Source texts of formatted documents:
———
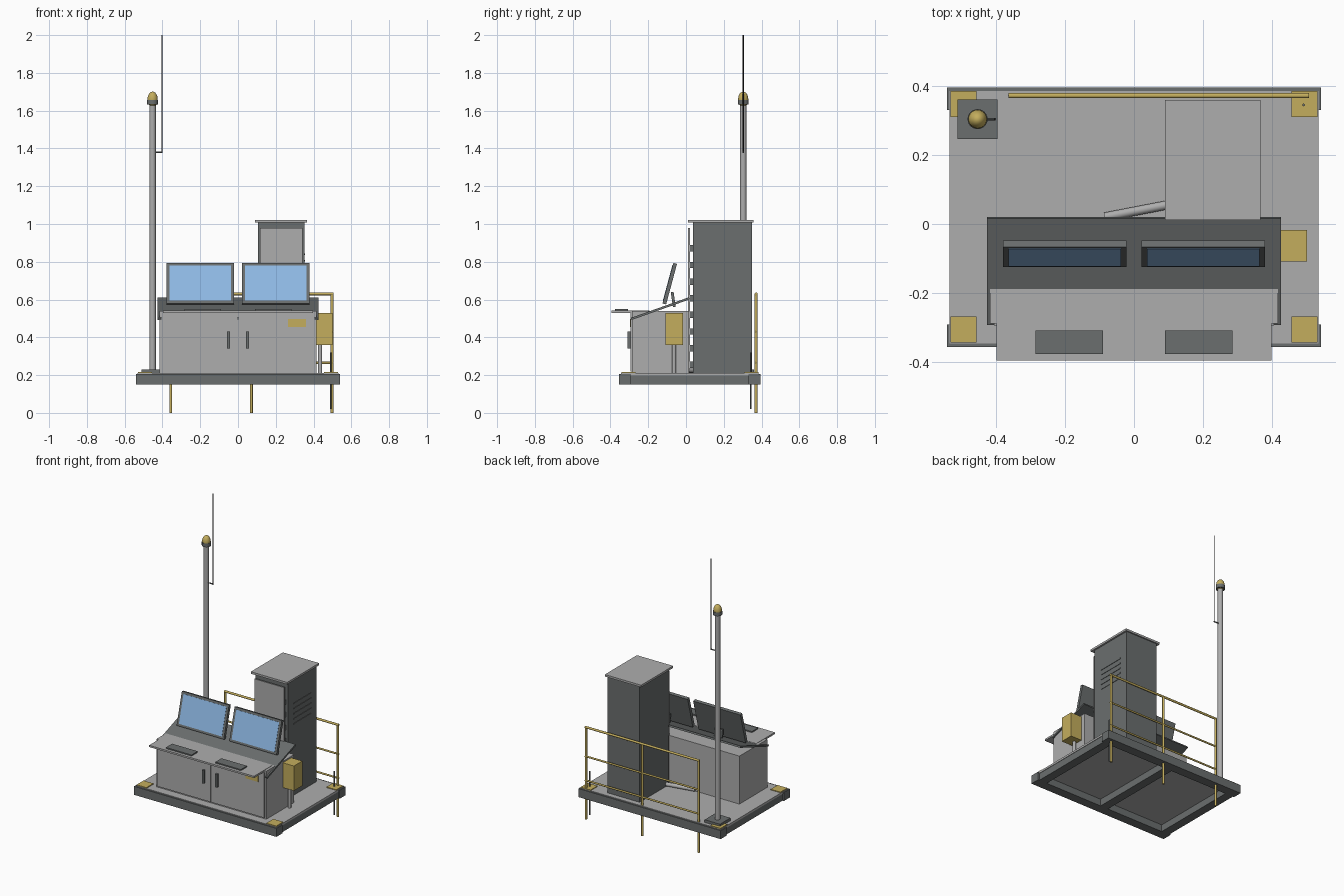
import bpy, math
from mathutils import Vector

if "Cube" in bpy.data.objects:
    bpy.data.objects.remove(bpy.data.objects["Cube"])


def material(name, rgb):
    m = bpy.data.materials.new(name)
    m.diffuse_color = (*rgb, 1)
    m.use_nodes = True
    m.node_tree.nodes["Principled BSDF"].inputs["Base Color"].default_value = m.diffuse_color
    return m


LIGHT = material("light_grey", (0.42, 0.42, 0.42))
DARK = material("slate_grey", (0.145, 0.157, 0.157))
YELLOW = material("safety_yellow", (0.55, 0.42, 0.11))
BLUE = material("screen_blue", (0.275, 0.49, 0.79))
BLACK = material("black", (0.02, 0.02, 0.02))


def box(name, x, y, z, mat, tilt=0.0):
    """Box from (min, max) ranges, optionally tilted about its own x axis."""
    bpy.ops.mesh.primitive_cube_add(size=1)
    o = bpy.context.object
    o.name = name
    size = [r[1] - r[0] for r in (x, y, z)]
    for v in o.data.vertices:
        v.co = [c * s for c, s in zip(v.co, size)]
    o.location = [(r[0] + r[1]) / 2 for r in (x, y, z)]
    o.rotation_euler.x = tilt
    o.data.materials.append(mat)
    return o


def rod(name, a, b, r, mat, sides=16):
    """Cylinder between two points."""
    a, b = Vector(a), Vector(b)
    bpy.ops.mesh.primitive_cylinder_add(vertices=sides, radius=r, depth=(b - a).length,
                                        location=(a + b) / 2)
    o = bpy.context.object
    o.name = name
    o.rotation_euler = (b - a).to_track_quat('Z', 'Y').to_euler()
    o.data.materials.append(mat)
    bpy.ops.object.shade_smooth_by_angle()
    return o


# Skid frame and deck
box("front_beam", (-0.54, 0.54), (-0.355, -0.29), (0.149, 0.207), DARK)
box("back_beam", (-0.54, 0.54), (0.33, 0.395), (0.149, 0.207), DARK)
for i, x in enumerate((-0.5, 0, 0.5)):
    box(f"cross_beam_{i}", (x - 0.03, x + 0.03), (-0.29, 0.33), (0.149, 0.2), DARK)
box("deck_plate", (-0.533, 0.533), (-0.345, 0.385), (0.197, 0.211), LIGHT)
for sx in (-1, 1):
    x = sorted((sx * 0.455, sx * 0.53))
    for y in ((-0.342, -0.267), (0.309, 0.384)):
        box("corner_plate", x, y, (0.21, 0.216), YELLOW)

# Console body with doors, handles and label
box("console_body", (-0.416, 0.416), (-0.287, 0.015), (0.21, 0.54), LIGHT)
for sx in (-1, 1):
    box("console_door", sorted((sx * 0.002, sx * 0.405)), (-0.294, -0.285), (0.22, 0.528), LIGHT)
    box("door_handle", (sx * 0.05 - 0.007, sx * 0.05 + 0.007), (-0.309, -0.292), (0.34, 0.43), DARK)
box("label_plate", (0.265, 0.36), (-0.296, -0.293), (0.455, 0.497), YELLOW)

# Work surface, sloped instrument panel, keyboards
box("work_surface", (-0.398, 0.398), (-0.395, -0.192), (0.53, 0.542), LIGHT)
slope = math.atan2(0.11, 0.31)
box("sloped_panel", (-0.425, 0.425), (-0.299, 0.027), (0.546, 0.558), DARK, slope)
for sx in (-1, 1):
    x = sx * 0.187
    box("keyboard", (x - 0.097, x + 0.097), (-0.375, -0.308), (0.54, 0.55), DARK)

# Tilted monitors with inset screens and stands
tilt = -math.radians(15)
for sx in (-1, 1):
    x, cy, cz = sx * 0.2, -0.086, 0.684
    box("monitor", (x - 0.179, x + 0.179), (cy - 0.01, cy + 0.01), (cz - 0.111, cz + 0.111), DARK, tilt)
    s = box("monitor_screen", (x - 0.163, x + 0.163), (cy - 0.002, cy + 0.002),
            (cz - 0.096, cz + 0.096), BLUE, tilt)
    s.location += Vector((0, -math.cos(tilt), -math.sin(tilt))) * 0.010
    box("monitor_stand", (x - 0.03, x + 0.03), (-0.075, -0.06), (0.56, 0.64), DARK, math.radians(8))

# Tall equipment cabinet
box("cabinet_body", (0.107, 0.353), (0.038, 0.349), (0.21, 1.01), DARK)
box("cabinet_door", (0.117, 0.342), (0.011, 0.02), (0.22, 0.98), LIGHT)
box("cabinet_cap", (0.09, 0.365), (0.011, 0.358), (1.008, 1.022), LIGHT)
for i in range(8):
    z = 0.255 + i * 0.088
    box(f"rack_unit_{i}", (0.122, 0.337), (0.018, 0.042), (z - 0.017, z + 0.017), DARK)
for i in range(5):
    z = 0.70 + i * 0.035
    box(f"louver_{i}", (0.35, 0.356), (0.10, 0.29), (z - 0.004, z + 0.004), DARK)

# Conduit lying on the deck from console to cabinet
rod("conduit", (-0.085, 0.02, 0.224), (0.2, 0.075, 0.224), 0.013, LIGHT)

# Junction box on post
box("junction_box", (0.414, 0.5), (-0.108, -0.017), (0.36, 0.53), YELLOW)
rod("junction_post", (0.435, -0.063, 0.21), (0.435, -0.063, 0.37), 0.011, LIGHT)

# Mast with beacon and whip antenna
MX, MY = -0.452, 0.303
box("mast_base", (MX - 0.058, MX + 0.058), (MY - 0.057, MY + 0.057), (0.21, 0.23), DARK)
rod("mast", (MX, MY, 0.22), (MX, MY, 1.64), 0.017, LIGHT, 24)
rod("beacon_collar", (MX, MY, 1.632), (MX, MY, 1.657), 0.029, DARK, 24)
bpy.ops.mesh.primitive_uv_sphere_add(segments=24, ring_count=12, radius=1, location=(MX, MY, 1.66))
beacon = bpy.context.object
beacon.name = "beacon_dome"
beacon.scale = (0.027, 0.027, 0.041)
beacon.data.materials.append(YELLOW)
bpy.ops.object.shade_smooth_by_angle()
rod("antenna_arm", (MX, MY, 1.38), (-0.4, MY, 1.38), 0.004, DARK, 8)
rod("antenna_whip", (-0.402, MY, 1.375), (-0.402, MY, 2.0), 0.003, BLACK, 8)

# Rear safety railing
RY = 0.371
for i, x in enumerate((-0.356, 0.071, 0.498)):
    rod(f"rail_post_{i}", (x, RY, 0), (x, RY, 0.632), 0.0075, YELLOW)
for i, (z, r) in enumerate(((0.63, 0.0075), (0.43, 0.006), (0.265, 0.006))):
    rod(f"rail_{i}", (-0.362, RY, z), (0.505, RY, z), r, YELLOW)

# Grounding rod
rod("ground_rod", (0.49, 0.344, 0.02), (0.49, 0.344, 0.32), 0.004, DARK, 8)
———
## Prompt
Type the records out again in full, exactly, with each picture omitted.

## Solution to this problem
import bpy, math
from mathutils import Vector

if "Cube" in bpy.data.objects:
    bpy.data.objects.remove(bpy.data.objects["Cube"])


def material(name, rgb):
    m = bpy.data.materials.new(name)
    m.diffuse_color = (*rgb, 1)
    m.use_nodes = True
    m.node_tree.nodes["Principled BSDF"].inputs["Base Color"].default_value = m.diffuse_color
    return m


LIGHT = material("light_grey", (0.42, 0.42, 0.42))
DARK = material("slate_grey", (0.145, 0.157, 0.157))
YELLOW = material("safety_yellow", (0.55, 0.42, 0.11))
BLUE = material("screen_blue", (0.275, 0.49, 0.79))
BLACK = material("black", (0.02, 0.02, 0.02))


def box(name, x, y, z, mat, tilt=0.0):
    """Box from (min, max) ranges, optionally tilted about its own x axis."""
    bpy.ops.mesh.primitive_cube_add(size=1)
    o = bpy.context.object
    o.name = name
    size = [r[1] - r[0] for r in (x, y, z)]
    for v in o.data.vertices:
        v.co = [c * s for c, s in zip(v.co, size)]
    o.location = [(r[0] + r[1]) / 2 for r in (x, y, z)]
    o.rotation_euler.x = tilt
    o.data.materials.append(mat)
    return o


def rod(name, a, b, r, mat, sides=16):
    """Cylinder between two points."""
    a, b = Vector(a), Vector(b)
    bpy.ops.mesh.primitive_cylinder_add(vertices=sides, radius=r, depth=(b - a).length,
                                        location=(a + b) / 2)
    o = bpy.context.object
    o.name = name
    o.rotation_euler = (b - a).to_track_quat('Z', 'Y').to_euler()
    o.data.materials.append(mat)
    bpy.ops.object.shade_smooth_by_angle()
    return o


# Skid frame and deck
box("front_beam", (-0.54, 0.54), (-0.355, -0.29), (0.149, 0.207), DARK)
box("back_beam", (-0.54, 0.54), (0.33, 0.395), (0.149, 0.207), DARK)
for i, x in enumerate((-0.5, 0, 0.5)):
    box(f"cross_beam_{i}", (x - 0.03, x + 0.03), (-0.29, 0.33), (0.149, 0.2), DARK)
box("deck_plate", (-0.533, 0.533), (-0.345, 0.385), (0.197, 0.211), LIGHT)
for sx in (-1, 1):
    x = sorted((sx * 0.455, sx * 0.53))
    for y in ((-0.342, -0.267), (0.309, 0.384)):
        box("corner_plate", x, y, (0.21, 0.216), YELLOW)

# Console body with doors, handles and label
box("console_body", (-0.416, 0.416), (-0.287, 0.015), (0.21, 0.54), LIGHT)
for sx in (-1, 1):
    box("console_door", sorted((sx * 0.002, sx * 0.405)), (-0.294, -0.285), (0.22, 0.528), LIGHT)
    box("door_handle", (sx * 0.05 - 0.007, sx * 0.05 + 0.007), (-0.309, -0.292), (0.34, 0.43), DARK)
box("label_plate", (0.265, 0.36), (-0.296, -0.293), (0.455, 0.497), YELLOW)

# Work surface, sloped instrument panel, keyboards
box("work_surface", (-0.398, 0.398), (-0.395, -0.192), (0.53, 0.542), LIGHT)
slope = math.atan2(0.11, 0.31)
box("sloped_panel", (-0.425, 0.425), (-0.299, 0.027), (0.546, 0.558), DARK, slope)
for sx in (-1, 1):
    x = sx * 0.187
    box("keyboard", (x - 0.097, x + 0.097), (-0.375, -0.308), (0.54, 0.55), DARK)

# Tilted monitors with inset screens and stands
tilt = -math.radians(15)
for sx in (-1, 1):
    x, cy, cz = sx * 0.2, -0.086, 0.684
    box("monitor", (x - 0.179, x + 0.179), (cy - 0.01, cy + 0.01), (cz - 0.111, cz + 0.111), DARK, tilt)
    s = box("monitor_screen", (x - 0.163, x + 0.163), (cy - 0.002, cy + 0.002),
            (cz - 0.096, cz + 0.096), BLUE, tilt)
    s.location += Vector((0, -math.cos(tilt), -math.sin(tilt))) * 0.010
    box("monitor_stand", (x - 0.03, x + 0.03), (-0.075, -0.06), (0.56, 0.64), DARK, math.radians(8))

# Tall equipment cabinet
box("cabinet_body", (0.107, 0.353), (0.038, 0.349), (0.21, 1.01), DARK)
box("cabinet_door", (0.117, 0.342), (0.011, 0.02), (0.22, 0.98), LIGHT)
box("cabinet_cap", (0.09, 0.365), (0.011, 0.358), (1.008, 1.022), LIGHT)
for i in range(8):
    z = 0.255 + i * 0.088
    box(f"rack_unit_{i}", (0.122, 0.337), (0.018, 0.042), (z - 0.017, z + 0.017), DARK)
for i in range(5):
    z = 0.70 + i * 0.035
    box(f"louver_{i}", (0.35, 0.356), (0.10, 0.29), (z - 0.004, z + 0.004), DARK)

# Conduit lying on the deck from console to cabinet
rod("conduit", (-0.085, 0.02, 0.224), (0.2, 0.075, 0.224), 0.013, LIGHT)

# Junction box on post
box("junction_box", (0.414, 0.5), (-0.108, -0.017), (0.36, 0.53), YELLOW)
rod("junction_post", (0.435, -0.063, 0.21), (0.435, -0.063, 0.37), 0.011, LIGHT)

# Mast with beacon and whip antenna
MX, MY = -0.452, 0.303
box("mast_base", (MX - 0.058, MX + 0.058), (MY - 0.057, MY + 0.057), (0.21, 0.23), DARK)
rod("mast", (MX, MY, 0.22), (MX, MY, 1.64), 0.017, LIGHT, 24)
rod("beacon_collar", (MX, MY, 1.632), (MX, MY, 1.657), 0.029, DARK, 24)
bpy.ops.mesh.primitive_uv_sphere_add(segments=24, ring_count=12, radius=1, location=(MX, MY, 1.66))
beacon = bpy.context.object
beacon.name = "beacon_dome"
beacon.scale = (0.027, 0.027, 0.041)
beacon.data.materials.append(YELLOW)
bpy.ops.object.shade_smooth_by_angle()
rod("antenna_arm", (MX, MY, 1.38), (-0.4, MY, 1.38), 0.004, DARK, 8)
rod("antenna_whip", (-0.402, MY, 1.375), (-0.402, MY, 2.0), 0.003, BLACK, 8)

# Rear safety railing
RY = 0.371
for i, x in enumerate((-0.356, 0.071, 0.498)):
    rod(f"rail_post_{i}", (x, RY, 0), (x, RY, 0.632), 0.0075, YELLOW)
for i, (z, r) in enumerate(((0.63, 0.0075), (0.43, 0.006), (0.265, 0.006))):
    rod(f"rail_{i}", (-0.362, RY, z), (0.505, RY, z), r, YELLOW)

# Grounding rod
rod("ground_rod", (0.49, 0.344, 0.02), (0.49, 0.344, 0.32), 0.004, DARK, 8)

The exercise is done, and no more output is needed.